After the first salmon catch, a team of cooks basted the fish with olive oil, salt and pepper. They placed the filets on a large fire pit to bake over coals, rotating the fish when it got too hot. The cooks covered the first salmon and other frozen filets in tin foil to bake faster.

“It’s not the traditional way to cook salmon, but it’s the fast, effective way to do it,” said Colville member Mark Miller.

Listen to Randy Lewis tell a story about salmon and coyote.

While the salmon cooked, Michel said he thought of his ancestors. He said they traveled to one of the most important fishing sites in the region, known as Kettle Falls.

“My grandparents were the last ones to see fish at Kettle Falls, before construction,” Michel said, referring to the Grand Coulee dam. “So in five generations, we've been without, and I don't think the tribes ever surrendered to that loss. I think in the back of our minds, we always knew one day that we would have these opportunities to correct those historic wrongs.”

That means moving fish up and over, or around, the dams. But a permanent solution – like building new fish passages – is expected to take a couple decades and cost more than a hundred million dollars.

In the meantime, the Upper Columbia United Tribes are finding other ways to reintroduce salmon to their historic habitats.

 A woman in a blue shirt and plastic gloves is holding a small piece of pink salmon on a plastic fork. She is serving it to another woman with gray hair and a blue and white fleece shirt. That woman is holding a white paper plate.

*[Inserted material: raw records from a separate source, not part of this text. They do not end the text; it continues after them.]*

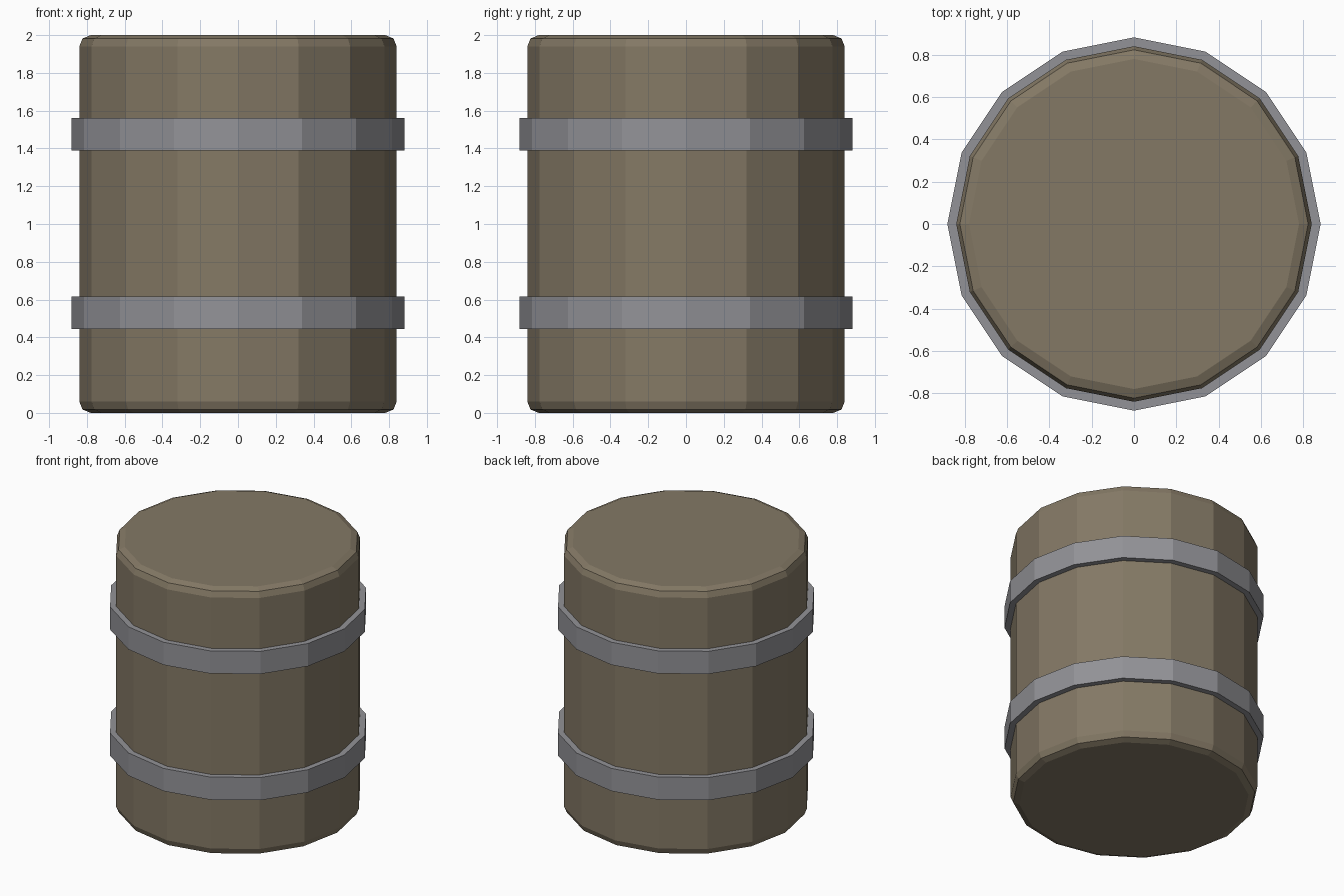
import bpy, bmesh
from math import cos, sin, tau

if "Cube" in bpy.data.objects:
    bpy.data.objects.remove(bpy.data.objects["Cube"])

SIDES = 16


def material(name, color):
    mat = bpy.data.materials.new(name)
    mat.diffuse_color = (*color, 1)
    mat.use_nodes = True
    mat.node_tree.nodes["Principled BSDF"].inputs["Base Color"].default_value = mat.diffuse_color
    return mat


def lathe(name, profile, mat, closed):
    """Spin an (r, z) profile; closed loops make hoops, open ones get end caps."""
    bm = bmesh.new()
    rings = [[bm.verts.new((r * cos(tau * i / SIDES), r * sin(tau * i / SIDES), z))
              for i in range(SIDES)] for r, z in profile]
    pairs = list(zip(rings, rings[1:]))
    if closed:
        pairs.append((rings[-1], rings[0]))
    else:
        bm.faces.new(rings[0])
        bm.faces.new(rings[-1])
    for a, b in pairs:
        for i in range(SIDES):
            j = (i + 1) % SIDES
            bm.faces.new((a[i], a[j], b[j], b[i]))
    bmesh.ops.recalc_face_normals(bm, faces=bm.faces)
    mesh = bpy.data.meshes.new(name)
    bm.to_mesh(mesh)
    bm.free()
    mesh.materials.append(mat)
    obj = bpy.data.objects.new(name, mesh)
    bpy.context.collection.objects.link(obj)
    return obj


wood = material("wood", (0.23, 0.19, 0.13))
metal = material("metal", (0.29, 0.29, 0.31))

# Barrel body with rounded rims, mirrored about mid height
rim = [(0.78, 0.0), (0.823, 0.018), (0.84, 0.06)]
lathe("barrel_body", rim + [(r, 2 - z) for r, z in reversed(rim)], wood, False)

# Two metal hoops
for name, z0, z1 in (("lower_hoop", 0.445, 0.615), ("upper_hoop", 1.39, 1.56)):
    lathe(name, [(0.83, z0), (0.882, z0), (0.882, z1), (0.83, z1)], metal, True)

A silver aluminum pan of salmon sits on top of a red and white checkered table cloth at the bottom of the picture.
Courtney Flatt
Northwest News Network
Michelle Campobasso, right, serves small chunks of the first salmon caught earlier that morning.

They’ve been releasing fish above the two dams to spawn. Michel said it seems to be working.

“They'll show you where they need to go or how things should be,” Michel said. “We've turned fish loose above Chief Joe and Grand Coulee, and they went up. They've been looking for spawning grounds. They went up into Canada.”

But First Nations in Canada say there’s still a long way to go. Pauline Terbasket, executive director of the Okanagan Nation Alliance, drove across the border for the ceremony.

“It's infinite work. It's lifelong work,” Terbasket said. “We have horrendous challenges before us, both environmentally, politically, legislatively, tribally – in terms of how we do that together.”

The salmon will come back, she says. People just have to help them.

Courtney Flatt is a Richland-based multi-media correspondent for Northwest Public Broadcasting and the Northwest News Network focusing on environmental, natural resources and energy issues in the Northwest.